Top of SOURCE INFORMATION

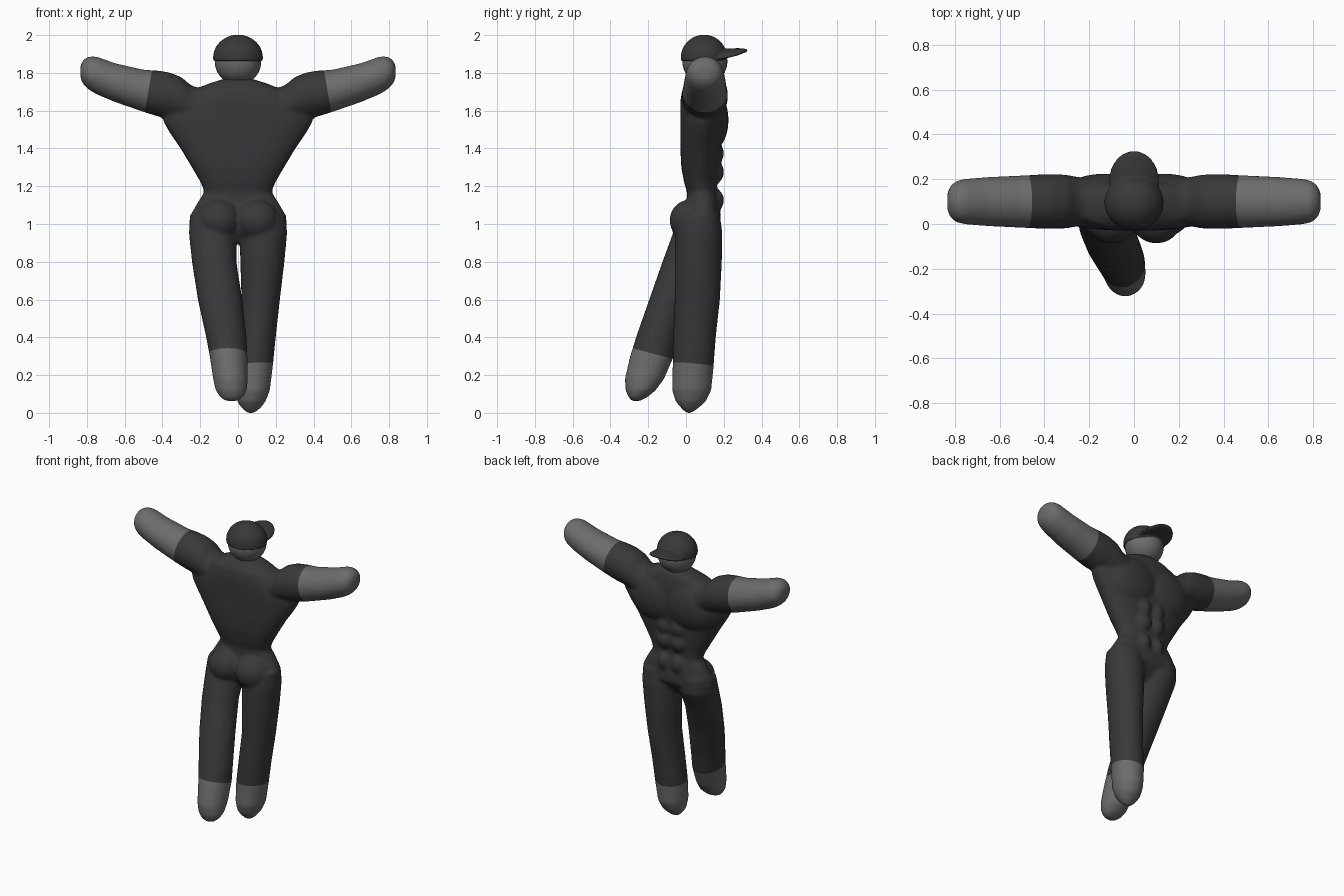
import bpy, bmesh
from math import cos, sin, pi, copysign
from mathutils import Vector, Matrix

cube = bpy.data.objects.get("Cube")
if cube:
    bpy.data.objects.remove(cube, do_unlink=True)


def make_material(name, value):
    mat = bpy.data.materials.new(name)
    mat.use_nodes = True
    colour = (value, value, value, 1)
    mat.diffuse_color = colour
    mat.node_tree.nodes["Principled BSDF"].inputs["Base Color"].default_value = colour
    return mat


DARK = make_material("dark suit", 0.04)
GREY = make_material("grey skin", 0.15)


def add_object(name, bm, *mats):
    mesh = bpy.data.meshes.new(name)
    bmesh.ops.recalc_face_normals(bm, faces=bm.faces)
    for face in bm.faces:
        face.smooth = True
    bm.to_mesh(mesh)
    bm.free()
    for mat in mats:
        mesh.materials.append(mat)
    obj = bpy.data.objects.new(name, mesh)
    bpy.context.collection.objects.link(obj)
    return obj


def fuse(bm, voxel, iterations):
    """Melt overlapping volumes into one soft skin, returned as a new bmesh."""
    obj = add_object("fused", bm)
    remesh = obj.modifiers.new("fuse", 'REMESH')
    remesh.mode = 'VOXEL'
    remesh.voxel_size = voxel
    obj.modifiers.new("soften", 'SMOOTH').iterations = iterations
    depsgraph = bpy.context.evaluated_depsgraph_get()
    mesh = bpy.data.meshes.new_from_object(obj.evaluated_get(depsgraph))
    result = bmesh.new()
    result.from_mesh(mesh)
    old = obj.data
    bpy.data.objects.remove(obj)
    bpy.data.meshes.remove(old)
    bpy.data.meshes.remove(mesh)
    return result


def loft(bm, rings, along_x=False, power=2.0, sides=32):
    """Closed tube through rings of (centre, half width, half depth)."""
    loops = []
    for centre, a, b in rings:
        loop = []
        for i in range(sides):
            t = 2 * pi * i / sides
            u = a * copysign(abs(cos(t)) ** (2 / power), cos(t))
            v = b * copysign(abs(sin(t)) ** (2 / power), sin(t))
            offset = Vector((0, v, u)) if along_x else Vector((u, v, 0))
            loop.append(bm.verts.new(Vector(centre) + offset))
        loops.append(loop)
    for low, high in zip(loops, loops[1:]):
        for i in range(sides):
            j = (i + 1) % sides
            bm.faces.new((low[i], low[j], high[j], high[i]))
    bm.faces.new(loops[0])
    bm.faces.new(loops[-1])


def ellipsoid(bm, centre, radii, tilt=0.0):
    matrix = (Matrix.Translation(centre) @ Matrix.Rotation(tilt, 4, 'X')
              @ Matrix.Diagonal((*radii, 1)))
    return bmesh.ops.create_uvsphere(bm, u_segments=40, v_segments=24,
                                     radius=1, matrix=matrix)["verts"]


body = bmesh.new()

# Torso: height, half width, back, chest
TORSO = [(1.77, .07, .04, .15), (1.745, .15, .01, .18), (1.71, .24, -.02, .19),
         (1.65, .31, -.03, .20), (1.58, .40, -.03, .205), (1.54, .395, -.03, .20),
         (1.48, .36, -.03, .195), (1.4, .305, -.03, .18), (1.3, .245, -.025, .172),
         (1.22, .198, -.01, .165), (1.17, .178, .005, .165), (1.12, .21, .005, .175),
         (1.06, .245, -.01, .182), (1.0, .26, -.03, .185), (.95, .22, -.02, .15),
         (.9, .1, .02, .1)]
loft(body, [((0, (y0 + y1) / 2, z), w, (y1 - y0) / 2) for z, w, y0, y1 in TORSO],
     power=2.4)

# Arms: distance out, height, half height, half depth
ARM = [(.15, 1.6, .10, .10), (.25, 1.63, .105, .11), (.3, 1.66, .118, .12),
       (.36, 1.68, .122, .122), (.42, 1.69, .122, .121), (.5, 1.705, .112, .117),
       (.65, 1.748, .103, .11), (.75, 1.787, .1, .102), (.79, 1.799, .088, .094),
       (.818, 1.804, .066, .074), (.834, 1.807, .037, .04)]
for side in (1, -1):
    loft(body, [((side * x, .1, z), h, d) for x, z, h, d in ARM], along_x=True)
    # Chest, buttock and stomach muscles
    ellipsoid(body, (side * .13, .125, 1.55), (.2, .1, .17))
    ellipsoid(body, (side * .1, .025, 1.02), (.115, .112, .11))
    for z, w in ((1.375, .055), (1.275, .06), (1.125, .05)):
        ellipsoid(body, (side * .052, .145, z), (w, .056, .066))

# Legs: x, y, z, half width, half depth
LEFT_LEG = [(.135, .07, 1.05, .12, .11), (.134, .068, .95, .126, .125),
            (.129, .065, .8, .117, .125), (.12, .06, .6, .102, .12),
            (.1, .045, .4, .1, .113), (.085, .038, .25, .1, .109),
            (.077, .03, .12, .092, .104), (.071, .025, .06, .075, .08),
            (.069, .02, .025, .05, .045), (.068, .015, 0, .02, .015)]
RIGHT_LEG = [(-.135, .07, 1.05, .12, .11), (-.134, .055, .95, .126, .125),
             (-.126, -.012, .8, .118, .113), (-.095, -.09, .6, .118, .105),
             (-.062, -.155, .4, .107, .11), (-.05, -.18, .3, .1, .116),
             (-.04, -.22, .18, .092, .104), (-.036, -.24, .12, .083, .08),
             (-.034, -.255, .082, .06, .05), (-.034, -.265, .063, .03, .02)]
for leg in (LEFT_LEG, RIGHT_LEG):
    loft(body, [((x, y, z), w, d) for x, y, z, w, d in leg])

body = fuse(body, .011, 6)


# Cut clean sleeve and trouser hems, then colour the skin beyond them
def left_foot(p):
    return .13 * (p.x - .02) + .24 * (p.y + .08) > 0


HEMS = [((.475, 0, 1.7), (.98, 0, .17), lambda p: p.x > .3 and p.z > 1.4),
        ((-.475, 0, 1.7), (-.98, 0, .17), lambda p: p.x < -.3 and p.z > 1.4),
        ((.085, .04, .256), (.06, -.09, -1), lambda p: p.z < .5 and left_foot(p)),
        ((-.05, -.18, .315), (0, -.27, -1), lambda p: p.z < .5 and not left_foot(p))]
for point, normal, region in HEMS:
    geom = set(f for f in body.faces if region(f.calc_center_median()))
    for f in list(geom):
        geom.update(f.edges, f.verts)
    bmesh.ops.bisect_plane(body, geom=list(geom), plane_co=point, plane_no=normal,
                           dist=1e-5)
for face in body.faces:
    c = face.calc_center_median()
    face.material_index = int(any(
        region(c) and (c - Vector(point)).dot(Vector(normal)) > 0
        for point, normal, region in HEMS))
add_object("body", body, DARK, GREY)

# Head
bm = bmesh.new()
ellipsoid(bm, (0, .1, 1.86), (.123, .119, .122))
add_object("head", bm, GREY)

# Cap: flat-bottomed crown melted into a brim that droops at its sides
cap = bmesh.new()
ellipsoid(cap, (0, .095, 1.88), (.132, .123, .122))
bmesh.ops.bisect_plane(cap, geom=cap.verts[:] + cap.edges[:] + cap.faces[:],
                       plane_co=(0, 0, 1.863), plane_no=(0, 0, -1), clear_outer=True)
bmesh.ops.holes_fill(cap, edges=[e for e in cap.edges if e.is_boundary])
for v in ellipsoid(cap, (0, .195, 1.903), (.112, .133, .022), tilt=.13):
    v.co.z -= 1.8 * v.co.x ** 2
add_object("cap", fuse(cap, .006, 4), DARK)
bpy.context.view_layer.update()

Bottom of SOURCE INFORMATION
Top of SOURCE INFORMATION

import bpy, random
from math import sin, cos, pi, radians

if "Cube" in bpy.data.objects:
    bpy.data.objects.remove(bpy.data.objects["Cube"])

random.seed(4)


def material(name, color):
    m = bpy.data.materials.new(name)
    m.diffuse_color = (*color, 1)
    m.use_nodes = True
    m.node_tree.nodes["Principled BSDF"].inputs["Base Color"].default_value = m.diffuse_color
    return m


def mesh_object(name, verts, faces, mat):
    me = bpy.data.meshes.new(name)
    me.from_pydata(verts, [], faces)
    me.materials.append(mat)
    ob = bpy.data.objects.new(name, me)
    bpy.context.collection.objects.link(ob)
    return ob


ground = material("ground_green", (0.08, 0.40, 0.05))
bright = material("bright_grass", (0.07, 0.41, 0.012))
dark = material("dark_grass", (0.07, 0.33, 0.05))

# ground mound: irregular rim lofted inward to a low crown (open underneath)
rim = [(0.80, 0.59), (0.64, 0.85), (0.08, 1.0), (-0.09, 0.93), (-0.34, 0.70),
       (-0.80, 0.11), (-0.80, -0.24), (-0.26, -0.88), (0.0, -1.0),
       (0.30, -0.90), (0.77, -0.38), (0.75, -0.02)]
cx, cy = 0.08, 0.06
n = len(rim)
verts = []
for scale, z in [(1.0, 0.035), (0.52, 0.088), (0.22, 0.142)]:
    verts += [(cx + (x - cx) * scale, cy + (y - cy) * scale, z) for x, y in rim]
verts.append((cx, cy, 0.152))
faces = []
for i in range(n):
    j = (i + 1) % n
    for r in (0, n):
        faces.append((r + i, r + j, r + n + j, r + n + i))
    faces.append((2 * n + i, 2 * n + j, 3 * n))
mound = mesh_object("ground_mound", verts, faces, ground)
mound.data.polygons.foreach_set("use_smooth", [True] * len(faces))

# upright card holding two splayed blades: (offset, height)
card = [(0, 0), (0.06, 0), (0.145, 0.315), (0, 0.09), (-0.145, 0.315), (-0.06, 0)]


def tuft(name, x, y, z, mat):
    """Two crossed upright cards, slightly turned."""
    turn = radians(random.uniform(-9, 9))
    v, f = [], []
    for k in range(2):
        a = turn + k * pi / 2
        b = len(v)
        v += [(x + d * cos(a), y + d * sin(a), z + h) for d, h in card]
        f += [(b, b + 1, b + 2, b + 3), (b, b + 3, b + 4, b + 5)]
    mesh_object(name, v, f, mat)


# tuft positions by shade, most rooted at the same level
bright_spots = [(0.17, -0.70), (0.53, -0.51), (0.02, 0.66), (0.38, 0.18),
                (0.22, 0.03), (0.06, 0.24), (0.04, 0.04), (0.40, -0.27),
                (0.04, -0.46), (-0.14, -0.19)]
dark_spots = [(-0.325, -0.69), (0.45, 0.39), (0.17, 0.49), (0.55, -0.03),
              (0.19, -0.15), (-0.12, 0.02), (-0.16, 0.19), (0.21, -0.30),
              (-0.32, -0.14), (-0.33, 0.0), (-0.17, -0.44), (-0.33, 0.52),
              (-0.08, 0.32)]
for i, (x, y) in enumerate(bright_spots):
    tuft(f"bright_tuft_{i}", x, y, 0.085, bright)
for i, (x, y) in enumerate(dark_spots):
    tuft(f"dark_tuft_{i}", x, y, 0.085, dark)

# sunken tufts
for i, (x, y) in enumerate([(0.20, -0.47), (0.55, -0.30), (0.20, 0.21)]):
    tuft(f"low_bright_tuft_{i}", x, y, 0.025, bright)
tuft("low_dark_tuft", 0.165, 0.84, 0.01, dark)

Bottom of SOURCE INFORMATION
Top of SOURCE INFORMATION

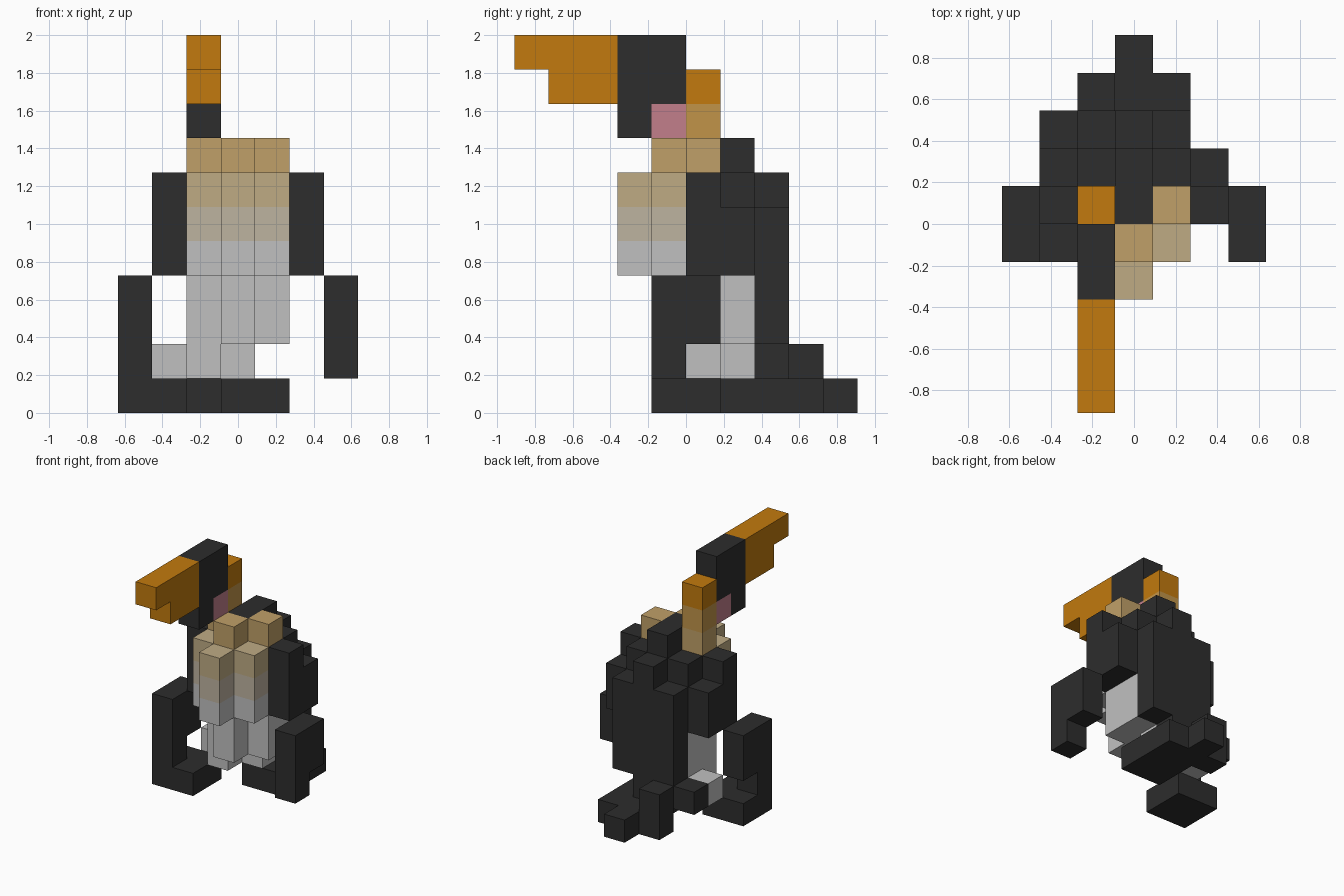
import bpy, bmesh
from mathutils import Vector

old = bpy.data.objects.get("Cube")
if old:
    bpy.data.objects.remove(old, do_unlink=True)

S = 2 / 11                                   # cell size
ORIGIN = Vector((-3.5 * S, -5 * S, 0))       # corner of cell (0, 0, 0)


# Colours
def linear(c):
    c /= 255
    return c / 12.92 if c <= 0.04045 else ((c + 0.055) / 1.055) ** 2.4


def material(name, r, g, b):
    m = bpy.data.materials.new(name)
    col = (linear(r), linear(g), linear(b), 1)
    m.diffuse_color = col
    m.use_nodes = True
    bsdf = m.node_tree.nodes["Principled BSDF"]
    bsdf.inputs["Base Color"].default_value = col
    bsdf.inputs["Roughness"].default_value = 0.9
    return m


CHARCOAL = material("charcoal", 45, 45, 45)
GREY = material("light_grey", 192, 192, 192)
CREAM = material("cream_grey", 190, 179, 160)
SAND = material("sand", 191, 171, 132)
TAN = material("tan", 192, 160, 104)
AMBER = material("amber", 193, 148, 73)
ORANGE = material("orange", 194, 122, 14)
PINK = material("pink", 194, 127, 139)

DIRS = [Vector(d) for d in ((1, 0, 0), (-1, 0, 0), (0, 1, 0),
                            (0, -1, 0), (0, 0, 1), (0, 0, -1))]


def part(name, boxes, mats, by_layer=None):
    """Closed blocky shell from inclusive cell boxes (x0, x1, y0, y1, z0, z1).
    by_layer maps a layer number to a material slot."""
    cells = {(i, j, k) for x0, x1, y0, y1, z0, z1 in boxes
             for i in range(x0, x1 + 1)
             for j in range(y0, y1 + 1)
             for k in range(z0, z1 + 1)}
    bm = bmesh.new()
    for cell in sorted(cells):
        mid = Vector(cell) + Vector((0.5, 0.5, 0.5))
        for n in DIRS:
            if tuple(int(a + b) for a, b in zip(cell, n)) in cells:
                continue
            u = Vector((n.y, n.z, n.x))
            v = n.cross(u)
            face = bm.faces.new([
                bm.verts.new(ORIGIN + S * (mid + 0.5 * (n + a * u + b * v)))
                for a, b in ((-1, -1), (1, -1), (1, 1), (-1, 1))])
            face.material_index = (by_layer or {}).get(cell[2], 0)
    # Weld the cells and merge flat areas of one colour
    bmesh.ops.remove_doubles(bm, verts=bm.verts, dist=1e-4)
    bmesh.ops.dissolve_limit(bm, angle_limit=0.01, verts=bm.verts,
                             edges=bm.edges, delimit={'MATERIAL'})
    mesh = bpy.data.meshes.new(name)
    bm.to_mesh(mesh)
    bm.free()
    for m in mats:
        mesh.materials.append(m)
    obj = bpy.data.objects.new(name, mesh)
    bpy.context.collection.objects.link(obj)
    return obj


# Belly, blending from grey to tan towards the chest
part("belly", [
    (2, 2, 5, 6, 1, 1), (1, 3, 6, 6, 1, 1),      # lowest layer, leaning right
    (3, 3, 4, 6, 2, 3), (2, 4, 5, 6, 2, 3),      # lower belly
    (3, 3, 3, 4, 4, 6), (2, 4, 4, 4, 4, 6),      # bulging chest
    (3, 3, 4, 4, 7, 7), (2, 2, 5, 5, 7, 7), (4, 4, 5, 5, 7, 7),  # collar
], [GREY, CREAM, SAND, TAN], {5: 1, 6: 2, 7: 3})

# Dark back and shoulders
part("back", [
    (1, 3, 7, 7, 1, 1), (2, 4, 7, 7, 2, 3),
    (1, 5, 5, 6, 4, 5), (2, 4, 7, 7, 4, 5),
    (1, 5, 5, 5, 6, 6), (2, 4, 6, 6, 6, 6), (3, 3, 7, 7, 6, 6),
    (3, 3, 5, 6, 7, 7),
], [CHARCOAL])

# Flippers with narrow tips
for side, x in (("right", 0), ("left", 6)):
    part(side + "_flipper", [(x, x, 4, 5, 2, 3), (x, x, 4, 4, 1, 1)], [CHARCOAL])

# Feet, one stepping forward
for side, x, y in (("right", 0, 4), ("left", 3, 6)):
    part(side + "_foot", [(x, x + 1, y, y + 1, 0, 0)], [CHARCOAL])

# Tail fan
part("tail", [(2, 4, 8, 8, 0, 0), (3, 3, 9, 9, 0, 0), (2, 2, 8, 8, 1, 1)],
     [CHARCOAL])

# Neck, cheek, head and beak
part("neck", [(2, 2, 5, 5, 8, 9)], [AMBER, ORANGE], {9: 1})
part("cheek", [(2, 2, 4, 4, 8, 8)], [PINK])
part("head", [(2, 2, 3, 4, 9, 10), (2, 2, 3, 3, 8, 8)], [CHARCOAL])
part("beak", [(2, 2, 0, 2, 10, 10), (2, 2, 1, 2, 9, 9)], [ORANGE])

Bottom of SOURCE INFORMATION

• [TASK REQUIREMENTS]:
Scan the records above, then copy out each line that mentions "enumerate".

• [RESULT OF THE EXERCISE]:
for i, (x, y) in enumerate(bright_spots):
for i, (x, y) in enumerate(dark_spots):
for i, (x, y) in enumerate([(0.20, -0.47), (0.55, -0.30), (0.20, 0.21)]):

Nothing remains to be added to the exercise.